• _EXERCISE PROMPT_: When the line with "with their bands" appears below, start repeating lines exactly, and keep going through the line with "for (const s"; add nothing outside that span.

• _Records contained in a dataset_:
----

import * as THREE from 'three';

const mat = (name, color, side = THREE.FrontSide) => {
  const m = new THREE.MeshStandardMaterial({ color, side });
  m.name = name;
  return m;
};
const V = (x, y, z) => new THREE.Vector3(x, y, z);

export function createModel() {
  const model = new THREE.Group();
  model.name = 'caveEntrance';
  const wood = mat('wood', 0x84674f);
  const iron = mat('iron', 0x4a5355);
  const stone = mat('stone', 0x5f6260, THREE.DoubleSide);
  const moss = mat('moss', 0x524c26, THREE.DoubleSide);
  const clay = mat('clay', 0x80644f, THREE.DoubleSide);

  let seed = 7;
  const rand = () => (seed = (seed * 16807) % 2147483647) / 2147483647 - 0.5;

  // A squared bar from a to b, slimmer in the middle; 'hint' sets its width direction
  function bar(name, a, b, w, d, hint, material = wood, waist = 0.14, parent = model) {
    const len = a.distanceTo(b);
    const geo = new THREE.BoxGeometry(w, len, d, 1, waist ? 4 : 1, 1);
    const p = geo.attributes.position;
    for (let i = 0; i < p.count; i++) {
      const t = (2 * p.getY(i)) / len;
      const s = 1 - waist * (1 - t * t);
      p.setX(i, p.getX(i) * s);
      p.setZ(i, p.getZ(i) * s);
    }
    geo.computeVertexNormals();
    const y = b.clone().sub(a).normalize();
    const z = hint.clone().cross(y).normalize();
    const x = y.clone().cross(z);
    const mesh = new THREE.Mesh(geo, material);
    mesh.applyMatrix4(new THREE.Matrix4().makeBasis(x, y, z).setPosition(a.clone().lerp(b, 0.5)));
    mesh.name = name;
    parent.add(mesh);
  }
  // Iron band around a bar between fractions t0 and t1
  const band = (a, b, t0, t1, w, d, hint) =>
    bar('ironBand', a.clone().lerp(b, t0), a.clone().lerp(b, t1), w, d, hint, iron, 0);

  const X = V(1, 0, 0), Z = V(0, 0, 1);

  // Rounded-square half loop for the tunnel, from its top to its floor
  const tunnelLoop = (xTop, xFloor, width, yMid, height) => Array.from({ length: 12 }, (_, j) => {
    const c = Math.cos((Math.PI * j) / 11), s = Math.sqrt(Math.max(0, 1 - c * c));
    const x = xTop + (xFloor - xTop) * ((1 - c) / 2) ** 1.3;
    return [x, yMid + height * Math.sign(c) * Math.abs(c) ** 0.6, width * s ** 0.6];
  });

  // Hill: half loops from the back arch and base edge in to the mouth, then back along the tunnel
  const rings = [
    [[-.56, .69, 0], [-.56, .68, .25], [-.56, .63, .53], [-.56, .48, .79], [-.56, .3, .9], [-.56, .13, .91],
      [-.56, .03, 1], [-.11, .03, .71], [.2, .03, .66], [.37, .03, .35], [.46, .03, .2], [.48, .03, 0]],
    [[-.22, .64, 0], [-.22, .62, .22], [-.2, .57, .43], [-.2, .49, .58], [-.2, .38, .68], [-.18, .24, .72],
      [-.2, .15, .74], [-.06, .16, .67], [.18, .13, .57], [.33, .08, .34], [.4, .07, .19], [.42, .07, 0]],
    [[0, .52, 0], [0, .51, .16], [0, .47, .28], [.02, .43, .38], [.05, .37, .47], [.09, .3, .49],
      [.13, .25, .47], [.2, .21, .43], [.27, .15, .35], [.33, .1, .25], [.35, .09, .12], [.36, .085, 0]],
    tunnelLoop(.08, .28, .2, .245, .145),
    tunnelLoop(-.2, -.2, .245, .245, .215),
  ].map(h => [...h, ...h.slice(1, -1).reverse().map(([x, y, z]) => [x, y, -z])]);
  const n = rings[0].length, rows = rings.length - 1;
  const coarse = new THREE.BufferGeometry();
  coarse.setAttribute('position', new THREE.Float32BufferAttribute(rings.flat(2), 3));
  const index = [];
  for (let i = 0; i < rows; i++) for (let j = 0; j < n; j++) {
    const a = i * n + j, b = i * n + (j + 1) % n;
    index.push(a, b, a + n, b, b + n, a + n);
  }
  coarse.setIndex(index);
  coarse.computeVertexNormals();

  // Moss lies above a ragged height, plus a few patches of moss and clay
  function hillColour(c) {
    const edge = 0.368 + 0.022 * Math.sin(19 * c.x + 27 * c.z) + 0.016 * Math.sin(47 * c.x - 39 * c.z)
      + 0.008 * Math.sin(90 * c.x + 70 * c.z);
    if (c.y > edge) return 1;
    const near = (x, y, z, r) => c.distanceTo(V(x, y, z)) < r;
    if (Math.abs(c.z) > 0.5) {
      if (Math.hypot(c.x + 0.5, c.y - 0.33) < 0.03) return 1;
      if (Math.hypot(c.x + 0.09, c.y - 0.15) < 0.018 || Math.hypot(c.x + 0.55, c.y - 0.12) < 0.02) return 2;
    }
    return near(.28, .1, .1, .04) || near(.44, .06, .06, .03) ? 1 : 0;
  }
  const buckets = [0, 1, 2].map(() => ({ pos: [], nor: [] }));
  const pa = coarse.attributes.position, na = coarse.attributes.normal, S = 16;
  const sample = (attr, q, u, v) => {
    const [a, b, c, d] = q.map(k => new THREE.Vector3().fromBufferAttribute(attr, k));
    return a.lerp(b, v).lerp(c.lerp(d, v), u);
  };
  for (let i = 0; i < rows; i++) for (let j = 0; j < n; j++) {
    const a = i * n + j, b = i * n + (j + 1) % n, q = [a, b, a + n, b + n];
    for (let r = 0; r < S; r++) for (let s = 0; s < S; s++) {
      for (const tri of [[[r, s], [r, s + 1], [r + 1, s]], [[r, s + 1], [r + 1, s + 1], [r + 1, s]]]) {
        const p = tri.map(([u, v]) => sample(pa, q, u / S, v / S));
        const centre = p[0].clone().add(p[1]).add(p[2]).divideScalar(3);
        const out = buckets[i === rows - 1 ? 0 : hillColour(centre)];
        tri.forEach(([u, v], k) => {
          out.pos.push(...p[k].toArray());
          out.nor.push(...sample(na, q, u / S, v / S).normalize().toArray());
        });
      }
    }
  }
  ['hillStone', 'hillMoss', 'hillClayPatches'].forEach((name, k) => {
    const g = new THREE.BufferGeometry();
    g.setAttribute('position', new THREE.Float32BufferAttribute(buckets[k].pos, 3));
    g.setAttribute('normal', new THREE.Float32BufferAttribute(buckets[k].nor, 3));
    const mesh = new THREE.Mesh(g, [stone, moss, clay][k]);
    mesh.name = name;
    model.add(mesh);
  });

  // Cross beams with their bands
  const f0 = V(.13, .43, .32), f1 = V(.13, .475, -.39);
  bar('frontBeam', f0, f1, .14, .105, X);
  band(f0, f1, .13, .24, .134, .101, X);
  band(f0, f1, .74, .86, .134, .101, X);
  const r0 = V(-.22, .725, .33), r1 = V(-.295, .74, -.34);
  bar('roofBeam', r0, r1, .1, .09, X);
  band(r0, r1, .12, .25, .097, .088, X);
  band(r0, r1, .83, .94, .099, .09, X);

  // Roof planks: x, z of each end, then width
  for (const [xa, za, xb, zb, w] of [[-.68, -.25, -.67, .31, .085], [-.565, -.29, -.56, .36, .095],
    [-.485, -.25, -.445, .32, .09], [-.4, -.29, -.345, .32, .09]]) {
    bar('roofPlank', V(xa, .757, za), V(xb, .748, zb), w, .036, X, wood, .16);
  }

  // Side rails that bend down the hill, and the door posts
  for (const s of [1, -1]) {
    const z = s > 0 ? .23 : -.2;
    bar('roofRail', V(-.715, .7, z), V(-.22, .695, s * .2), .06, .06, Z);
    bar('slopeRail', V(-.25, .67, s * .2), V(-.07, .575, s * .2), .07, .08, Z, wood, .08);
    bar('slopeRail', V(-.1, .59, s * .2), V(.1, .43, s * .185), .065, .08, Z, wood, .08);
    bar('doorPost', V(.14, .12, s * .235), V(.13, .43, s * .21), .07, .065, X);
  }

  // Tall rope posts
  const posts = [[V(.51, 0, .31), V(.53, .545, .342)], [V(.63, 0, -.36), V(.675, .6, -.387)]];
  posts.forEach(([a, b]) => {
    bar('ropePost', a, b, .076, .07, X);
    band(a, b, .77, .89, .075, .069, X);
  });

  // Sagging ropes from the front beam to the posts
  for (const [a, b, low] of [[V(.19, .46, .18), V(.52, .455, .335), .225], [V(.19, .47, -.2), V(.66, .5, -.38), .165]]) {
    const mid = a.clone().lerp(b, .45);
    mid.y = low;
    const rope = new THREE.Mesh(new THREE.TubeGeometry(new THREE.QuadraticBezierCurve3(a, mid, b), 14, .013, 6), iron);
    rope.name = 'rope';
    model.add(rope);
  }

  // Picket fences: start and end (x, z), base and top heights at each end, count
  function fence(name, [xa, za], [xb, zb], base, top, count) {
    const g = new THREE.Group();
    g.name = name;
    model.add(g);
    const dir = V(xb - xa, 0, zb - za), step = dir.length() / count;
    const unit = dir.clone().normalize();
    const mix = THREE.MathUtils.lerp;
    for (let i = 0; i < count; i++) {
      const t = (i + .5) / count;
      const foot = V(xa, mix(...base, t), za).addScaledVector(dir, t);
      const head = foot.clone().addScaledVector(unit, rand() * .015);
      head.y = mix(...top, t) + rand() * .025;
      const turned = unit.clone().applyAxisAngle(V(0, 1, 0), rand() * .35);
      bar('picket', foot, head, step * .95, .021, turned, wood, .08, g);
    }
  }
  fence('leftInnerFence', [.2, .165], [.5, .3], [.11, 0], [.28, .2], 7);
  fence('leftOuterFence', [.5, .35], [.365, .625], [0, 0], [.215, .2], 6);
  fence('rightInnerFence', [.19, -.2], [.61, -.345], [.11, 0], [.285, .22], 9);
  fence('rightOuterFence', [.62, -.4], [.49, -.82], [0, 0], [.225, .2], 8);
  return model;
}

----

• _TASK OUTPUT_:
  // Cross beams with their bands
  const f0 = V(.13, .43, .32), f1 = V(.13, .475, -.39);
  bar('frontBeam', f0, f1, .14, .105, X);
  band(f0, f1, .13, .24, .134, .101, X);
  band(f0, f1, .74, .86, .134, .101, X);
  const r0 = V(-.22, .725, .33), r1 = V(-.295, .74, -.34);
  bar('roofBeam', r0, r1, .1, .09, X);
  band(r0, r1, .12, .25, .097, .088, X);
  band(r0, r1, .83, .94, .099, .09, X);

  // Roof planks: x, z of each end, then width
  for (const [xa, za, xb, zb, w] of [[-.68, -.25, -.67, .31, .085], [-.565, -.29, -.56, .36, .095],
    [-.485, -.25, -.445, .32, .09], [-.4, -.29, -.345, .32, .09]]) {
    bar('roofPlank', V(xa, .757, za), V(xb, .748, zb), w, .036, X, wood, .16);
  }

  // Side rails that bend down the hill, and the door posts
  for (const s of [1, -1]) {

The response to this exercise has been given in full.